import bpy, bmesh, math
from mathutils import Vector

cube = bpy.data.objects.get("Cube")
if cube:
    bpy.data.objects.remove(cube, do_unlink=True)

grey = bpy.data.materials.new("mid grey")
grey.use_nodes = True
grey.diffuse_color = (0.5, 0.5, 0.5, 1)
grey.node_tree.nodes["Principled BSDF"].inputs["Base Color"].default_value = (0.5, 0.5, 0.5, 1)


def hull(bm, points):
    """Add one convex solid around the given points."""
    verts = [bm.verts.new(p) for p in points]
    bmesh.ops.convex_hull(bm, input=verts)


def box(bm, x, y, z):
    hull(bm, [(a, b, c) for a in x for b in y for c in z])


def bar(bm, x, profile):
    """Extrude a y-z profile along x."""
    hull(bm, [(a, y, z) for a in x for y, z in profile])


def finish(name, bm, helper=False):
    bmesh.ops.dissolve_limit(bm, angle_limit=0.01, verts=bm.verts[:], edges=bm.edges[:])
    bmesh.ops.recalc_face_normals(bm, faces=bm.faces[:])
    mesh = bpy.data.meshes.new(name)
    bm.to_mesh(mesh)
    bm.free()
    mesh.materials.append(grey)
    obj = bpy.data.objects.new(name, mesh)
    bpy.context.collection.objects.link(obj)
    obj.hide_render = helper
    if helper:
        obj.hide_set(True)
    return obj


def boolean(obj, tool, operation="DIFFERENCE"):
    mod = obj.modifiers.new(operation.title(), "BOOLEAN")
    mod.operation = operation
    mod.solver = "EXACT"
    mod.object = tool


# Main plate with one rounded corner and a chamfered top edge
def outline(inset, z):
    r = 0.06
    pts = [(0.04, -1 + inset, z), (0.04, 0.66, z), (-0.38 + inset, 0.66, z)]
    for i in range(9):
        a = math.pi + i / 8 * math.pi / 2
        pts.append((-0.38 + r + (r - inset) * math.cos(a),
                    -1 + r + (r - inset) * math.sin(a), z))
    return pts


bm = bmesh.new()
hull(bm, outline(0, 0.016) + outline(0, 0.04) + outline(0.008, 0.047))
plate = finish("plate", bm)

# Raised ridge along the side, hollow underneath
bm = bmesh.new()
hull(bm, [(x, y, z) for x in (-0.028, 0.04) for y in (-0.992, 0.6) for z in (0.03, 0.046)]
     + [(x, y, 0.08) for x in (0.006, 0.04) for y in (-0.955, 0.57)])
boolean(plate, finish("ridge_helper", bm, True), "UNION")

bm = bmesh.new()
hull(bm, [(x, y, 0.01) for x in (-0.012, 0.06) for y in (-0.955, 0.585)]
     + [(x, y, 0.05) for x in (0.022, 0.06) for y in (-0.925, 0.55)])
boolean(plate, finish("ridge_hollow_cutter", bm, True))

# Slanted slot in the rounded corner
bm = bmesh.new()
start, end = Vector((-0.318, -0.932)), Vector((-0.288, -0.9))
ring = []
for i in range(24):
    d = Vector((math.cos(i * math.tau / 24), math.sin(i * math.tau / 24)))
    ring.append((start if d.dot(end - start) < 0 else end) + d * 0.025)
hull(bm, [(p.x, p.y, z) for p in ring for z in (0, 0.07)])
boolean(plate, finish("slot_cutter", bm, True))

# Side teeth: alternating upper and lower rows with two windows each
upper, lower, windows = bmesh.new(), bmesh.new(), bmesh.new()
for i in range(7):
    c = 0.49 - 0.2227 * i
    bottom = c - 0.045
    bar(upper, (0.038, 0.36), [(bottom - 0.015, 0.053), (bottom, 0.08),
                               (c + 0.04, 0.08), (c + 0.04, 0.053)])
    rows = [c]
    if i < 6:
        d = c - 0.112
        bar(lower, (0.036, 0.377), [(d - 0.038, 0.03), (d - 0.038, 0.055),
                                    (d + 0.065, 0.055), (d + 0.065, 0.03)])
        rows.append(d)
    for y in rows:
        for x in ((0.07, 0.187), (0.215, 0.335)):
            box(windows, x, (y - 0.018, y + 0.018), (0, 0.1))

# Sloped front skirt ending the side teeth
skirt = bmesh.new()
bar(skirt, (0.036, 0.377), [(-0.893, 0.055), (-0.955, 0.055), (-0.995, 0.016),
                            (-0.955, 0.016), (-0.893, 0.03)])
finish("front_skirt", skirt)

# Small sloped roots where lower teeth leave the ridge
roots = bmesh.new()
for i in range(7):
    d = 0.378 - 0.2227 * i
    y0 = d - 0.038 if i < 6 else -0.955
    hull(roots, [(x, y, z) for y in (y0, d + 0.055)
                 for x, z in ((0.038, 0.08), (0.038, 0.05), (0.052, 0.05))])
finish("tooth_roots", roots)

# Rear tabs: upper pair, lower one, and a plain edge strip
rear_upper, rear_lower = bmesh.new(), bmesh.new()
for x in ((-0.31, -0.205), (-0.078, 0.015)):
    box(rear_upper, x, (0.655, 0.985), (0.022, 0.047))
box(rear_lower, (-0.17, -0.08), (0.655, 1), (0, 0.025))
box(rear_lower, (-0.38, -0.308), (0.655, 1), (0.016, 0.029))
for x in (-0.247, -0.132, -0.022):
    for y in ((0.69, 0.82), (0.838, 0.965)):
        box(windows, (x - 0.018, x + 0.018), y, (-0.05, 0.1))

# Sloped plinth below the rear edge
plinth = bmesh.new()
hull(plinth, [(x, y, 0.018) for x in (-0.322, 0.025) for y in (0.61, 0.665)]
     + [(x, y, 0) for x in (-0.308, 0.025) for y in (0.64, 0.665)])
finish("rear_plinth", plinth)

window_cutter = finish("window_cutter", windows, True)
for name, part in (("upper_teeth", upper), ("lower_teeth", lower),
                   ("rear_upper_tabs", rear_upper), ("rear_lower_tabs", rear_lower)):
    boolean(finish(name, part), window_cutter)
+++
Aim of the task: The listing is to be given again exactly, line for line.

Task response:
import bpy, bmesh, math
from mathutils import Vector

cube = bpy.data.objects.get("Cube")
if cube:
    bpy.data.objects.remove(cube, do_unlink=True)

grey = bpy.data.materials.new("mid grey")
grey.use_nodes = True
grey.diffuse_color = (0.5, 0.5, 0.5, 1)
grey.node_tree.nodes["Principled BSDF"].inputs["Base Color"].default_value = (0.5, 0.5, 0.5, 1)


def hull(bm, points):
    """Add one convex solid around the given points."""
    verts = [bm.verts.new(p) for p in points]
    bmesh.ops.convex_hull(bm, input=verts)


def box(bm, x, y, z):
    hull(bm, [(a, b, c) for a in x for b in y for c in z])


def bar(bm, x, profile):
    """Extrude a y-z profile along x."""
    hull(bm, [(a, y, z) for a in x for y, z in profile])


def finish(name, bm, helper=False):
    bmesh.ops.dissolve_limit(bm, angle_limit=0.01, verts=bm.verts[:], edges=bm.edges[:])
    bmesh.ops.recalc_face_normals(bm, faces=bm.faces[:])
    mesh = bpy.data.meshes.new(name)
    bm.to_mesh(mesh)
    bm.free()
    mesh.materials.append(grey)
    obj = bpy.data.objects.new(name, mesh)
    bpy.context.collection.objects.link(obj)
    obj.hide_render = helper
    if helper:
        obj.hide_set(True)
    return obj


def boolean(obj, tool, operation="DIFFERENCE"):
    mod = obj.modifiers.new(operation.title(), "BOOLEAN")
    mod.operation = operation
    mod.solver = "EXACT"
    mod.object = tool


# Main plate with one rounded corner and a chamfered top edge
def outline(inset, z):
    r = 0.06
    pts = [(0.04, -1 + inset, z), (0.04, 0.66, z), (-0.38 + inset, 0.66, z)]
    for i in range(9):
        a = math.pi + i / 8 * math.pi / 2
        pts.append((-0.38 + r + (r - inset) * math.cos(a),
                    -1 + r + (r - inset) * math.sin(a), z))
    return pts


bm = bmesh.new()
hull(bm, outline(0, 0.016) + outline(0, 0.04) + outline(0.008, 0.047))
plate = finish("plate", bm)

# Raised ridge along the side, hollow underneath
bm = bmesh.new()
hull(bm, [(x, y, z) for x in (-0.028, 0.04) for y in (-0.992, 0.6) for z in (0.03, 0.046)]
     + [(x, y, 0.08) for x in (0.006, 0.04) for y in (-0.955, 0.57)])
boolean(plate, finish("ridge_helper", bm, True), "UNION")

bm = bmesh.new()
hull(bm, [(x, y, 0.01) for x in (-0.012, 0.06) for y in (-0.955, 0.585)]
     + [(x, y, 0.05) for x in (0.022, 0.06) for y in (-0.925, 0.55)])
boolean(plate, finish("ridge_hollow_cutter", bm, True))

# Slanted slot in the rounded corner
bm = bmesh.new()
start, end = Vector((-0.318, -0.932)), Vector((-0.288, -0.9))
ring = []
for i in range(24):
    d = Vector((math.cos(i * math.tau / 24), math.sin(i * math.tau / 24)))
    ring.append((start if d.dot(end - start) < 0 else end) + d * 0.025)
hull(bm, [(p.x, p.y, z) for p in ring for z in (0, 0.07)])
boolean(plate, finish("slot_cutter", bm, True))

# Side teeth: alternating upper and lower rows with two windows each
upper, lower, windows = bmesh.new(), bmesh.new(), bmesh.new()
for i in range(7):
    c = 0.49 - 0.2227 * i
    bottom = c - 0.045
    bar(upper, (0.038, 0.36), [(bottom - 0.015, 0.053), (bottom, 0.08),
                               (c + 0.04, 0.08), (c + 0.04, 0.053)])
    rows = [c]
    if i < 6:
        d = c - 0.112
        bar(lower, (0.036, 0.377), [(d - 0.038, 0.03), (d - 0.038, 0.055),
                                    (d + 0.065, 0.055), (d + 0.065, 0.03)])
        rows.append(d)
    for y in rows:
        for x in ((0.07, 0.187), (0.215, 0.335)):
            box(windows, x, (y - 0.018, y + 0.018), (0, 0.1))

# Sloped front skirt ending the side teeth
skirt = bmesh.new()
bar(skirt, (0.036, 0.377), [(-0.893, 0.055), (-0.955, 0.055), (-0.995, 0.016),
                            (-0.955, 0.016), (-0.893, 0.03)])
finish("front_skirt", skirt)

# Small sloped roots where lower teeth leave the ridge
roots = bmesh.new()
for i in range(7):
    d = 0.378 - 0.2227 * i
    y0 = d - 0.038 if i < 6 else -0.955
    hull(roots, [(x, y, z) for y in (y0, d + 0.055)
                 for x, z in ((0.038, 0.08), (0.038, 0.05), (0.052, 0.05))])
finish("tooth_roots", roots)

# Rear tabs: upper pair, lower one, and a plain edge strip
rear_upper, rear_lower = bmesh.new(), bmesh.new()
for x in ((-0.31, -0.205), (-0.078, 0.015)):
    box(rear_upper, x, (0.655, 0.985), (0.022, 0.047))
box(rear_lower, (-0.17, -0.08), (0.655, 1), (0, 0.025))
box(rear_lower, (-0.38, -0.308), (0.655, 1), (0.016, 0.029))
for x in (-0.247, -0.132, -0.022):
    for y in ((0.69, 0.82), (0.838, 0.965)):
        box(windows, (x - 0.018, x + 0.018), y, (-0.05, 0.1))

# Sloped plinth below the rear edge
plinth = bmesh.new()
hull(plinth, [(x, y, 0.018) for x in (-0.322, 0.025) for y in (0.61, 0.665)]
     + [(x, y, 0) for x in (-0.308, 0.025) for y in (0.64, 0.665)])
finish("rear_plinth", plinth)

window_cutter = finish("window_cutter", windows, True)
for name, part in (("upper_teeth", upper), ("lower_teeth", lower),
                   ("rear_upper_tabs", rear_upper), ("rear_lower_tabs", rear_lower)):
    boolean(finish(name, part), window_cutter)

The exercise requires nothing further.